Name, surname and contact details, address and date of birth. Good advice: avoid any pet names and inappropriate types of email addresses. You’d be better off creating an email address that contains your first and last name, or just your last name.
Upload a photo
Take care of your photo, it’s the first thing a new employer will see. If you don’t have a suitable photo, ask a friend or family member to take a photo of you with your Smarter.
Photos in swimsuits, ski wear, masks or large evening dresses are not suitable.
Useful advice: how to take a good photo?

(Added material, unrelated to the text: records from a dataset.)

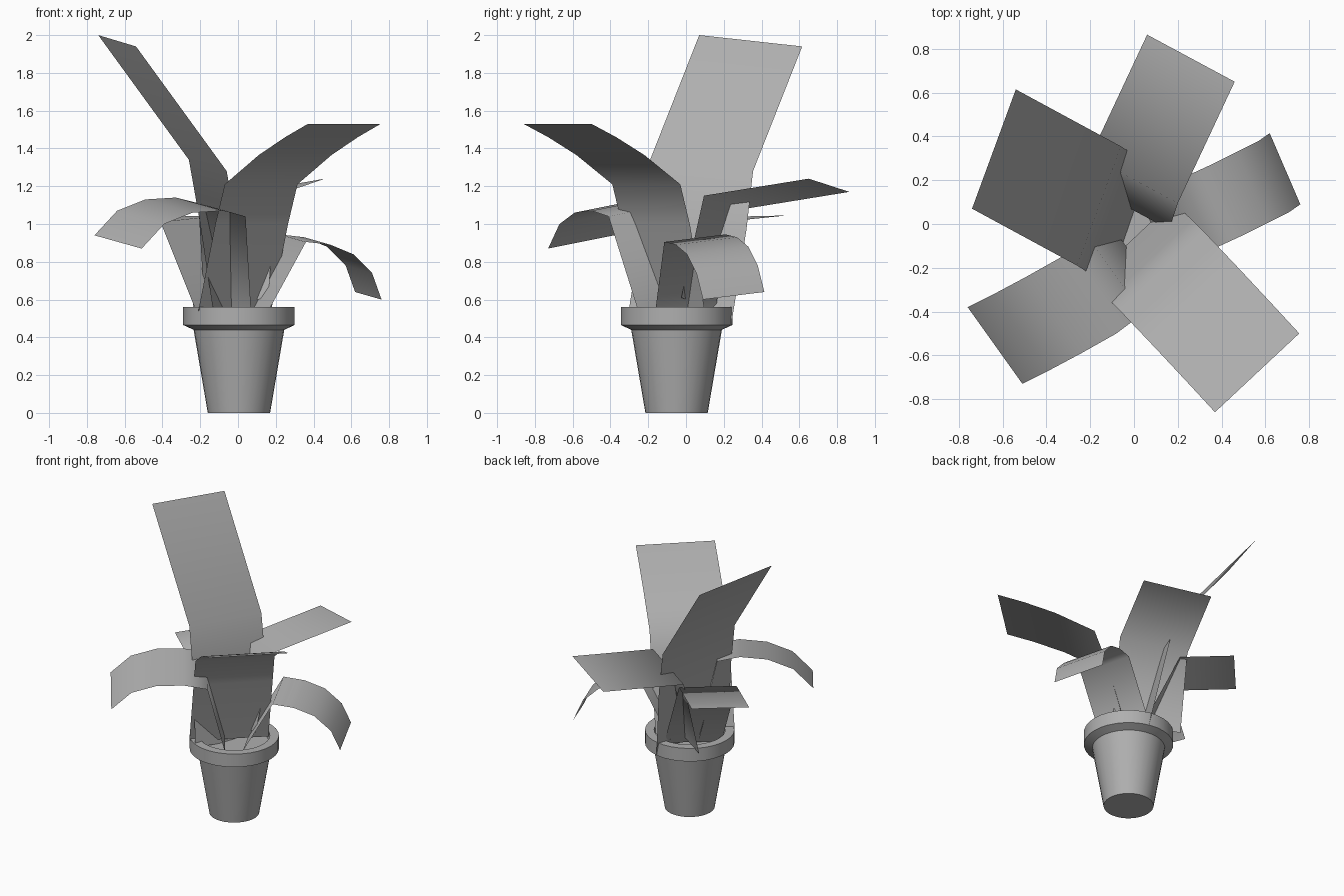
import bpy, bmesh, math
from mathutils import Vector

if "Cube" in bpy.data.objects:
    bpy.data.objects.remove(bpy.data.objects["Cube"])

# Mid grey shared by the whole plant
grey = bpy.data.materials.new("mid_grey")
grey.diffuse_color = (0.43, 0.43, 0.43, 1)
grey.use_nodes = True
grey.node_tree.nodes["Principled BSDF"].inputs["Base Color"].default_value = grey.diffuse_color


def finish(bm, name, angle):
    me = bpy.data.meshes.new(name)
    bm.to_mesh(me)
    bm.free()
    me.materials.append(grey)
    ob = bpy.data.objects.new(name, me)
    bpy.context.collection.objects.link(ob)
    bpy.context.view_layer.objects.active = ob
    ob.select_set(True)
    bpy.ops.object.shade_smooth_by_angle(angle=math.radians(angle))
    ob.select_set(False)
    return ob


def lathe(name, profile, centre, sides=32):
    """Revolve (radius, z) points and cap both ends."""
    bm = bmesh.new()
    rings = [[bm.verts.new((centre[0] + r * math.cos(2 * math.pi * i / sides),
                            centre[1] + r * math.sin(2 * math.pi * i / sides), z))
              for i in range(sides)] for r, z in profile]
    for a, b in zip(rings, rings[1:]):
        for i in range(sides):
            j = (i + 1) % sides
            bm.faces.new((a[i], a[j], b[j], b[i]))
    bm.faces.new(rings[0][::-1])
    bm.faces.new(rings[-1])
    return finish(bm, name, 30)


def leaf(name, edge, width):
    """Sweep one bent leaf edge, tip to base, along a width vector."""
    bm = bmesh.new()
    w = Vector(width)
    rows = [(bm.verts.new(p), bm.verts.new(Vector(p) + w)) for p in edge]
    for (a, b), (c, d) in zip(rows, rows[1:]):
        bm.faces.new((a, b, d, c))
    return finish(bm, name, 180)


# Flowerpot: tapered body, thick rim, soil surface closing the inside
lathe("flowerpot", [(0.165, 0), (0.24, 0.44), (0.295, 0.465), (0.295, 0.56),
                    (0.235, 0.56), (0.23, 0.51)], (0.005, -0.05))

# Large drooping leaf, front right
leaf("leaf_front_right",
     [(0.37, -0.86, 1.53), (0.25, -0.73, 1.46), (0.11, -0.58, 1.365),
      (-0.07, -0.39, 1.21), (-0.12, -0.34, 1.0), (-0.21, -0.26, 0.54)],
     (0.385, 0.36, 0))

# Tallest leaf, back left
leaf("leaf_back_left",
     [(-0.74, 0.07, 2.0), (-0.26, -0.19, 1.34), (-0.205, -0.225, 1.03),
      (-0.13, -0.305, 0.53)],
     (0.20, 0.545, -0.06))

# Nearly level leaf, back
leaf("leaf_back",
     [(0.06, 0.865, 1.17), (-0.20, 0.31, 1.08), (-0.24, 0.19, 0.54)],
     (0.40, -0.215, 0.07))

# Short drooping leaf, right
leaf("leaf_right",
     [(0.62, 0.415, 0.64), (0.57, 0.38, 0.78), (0.47, 0.33, 0.88),
      (0.35, 0.27, 0.93), (0.22, 0.21, 0.945), (0.01, 0.16, 0.56)],
     (0.14, -0.325, -0.04))

# Arched leaf, front left
leaf("leaf_front_left",
     [(-0.76, -0.38, 0.94), (-0.64, -0.32, 1.07), (-0.49, -0.24, 1.13),
      (-0.33, -0.15, 1.14), (-0.21, -0.06, 1.11), (-0.18, 0.10, 0.60)],
     (0.25, -0.35, -0.07))

# Low level leaf hidden under the tallest one
leaf("leaf_left",
     [(-0.417, 0.53, 1.045), (-0.15, 0.294, 1.04), (0.05, 0.18, 0.54)],
     (-0.26, -0.29, -0.03))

Stand in front of a light background (such as a white wall), look nice and natural, and click, resume photo is done.
Describe your education
Don’t mention graduating from elementary school (if you’re not already in school), go directly to high school and university, indicate when and when you studied, what your major was and the name of the school. Think back to the most important subjects you studied in school.
The employer may also be interested in the title of your thesis. Feel free to list all the courses and trainings you have taken. Have you had good results or other successes, for example in competitions? Show them!
If you’re fresh out of high school, you probably don’t have much work experience, but every job counts!
For each of your work experiences, list in the following order: from what time before you worked in this job, what position you held and in which company you were hired. Pay special attention to describing the activities that you led, what you were responsible for, what your typical working day looked like, what new things you learned.
Just list short-term jobs as other work experience.
Please indicate your language skills, including level
- A1 – passive knowledge – beginner (you understand basic expressions),
- A2 – passive knowledge – medium (you can explain a simple task, you can talk a little longer on basic topics),
- B1 – active knowledge – medium (you have no problem reading the news, you can make a longer call),
- B2 – active knowledge – advanced (meaning films with subtitles, FCE exam level),
- C1 – advanced (you can communicate on more professional topics, CAE exam level),
- C2 – understand at the level of a native speaker
Additional knowledge and skills
What is your level of computer skills? Do you have driver’s license? Do you have any other skills like writing all ten? Don’t forget to mention them!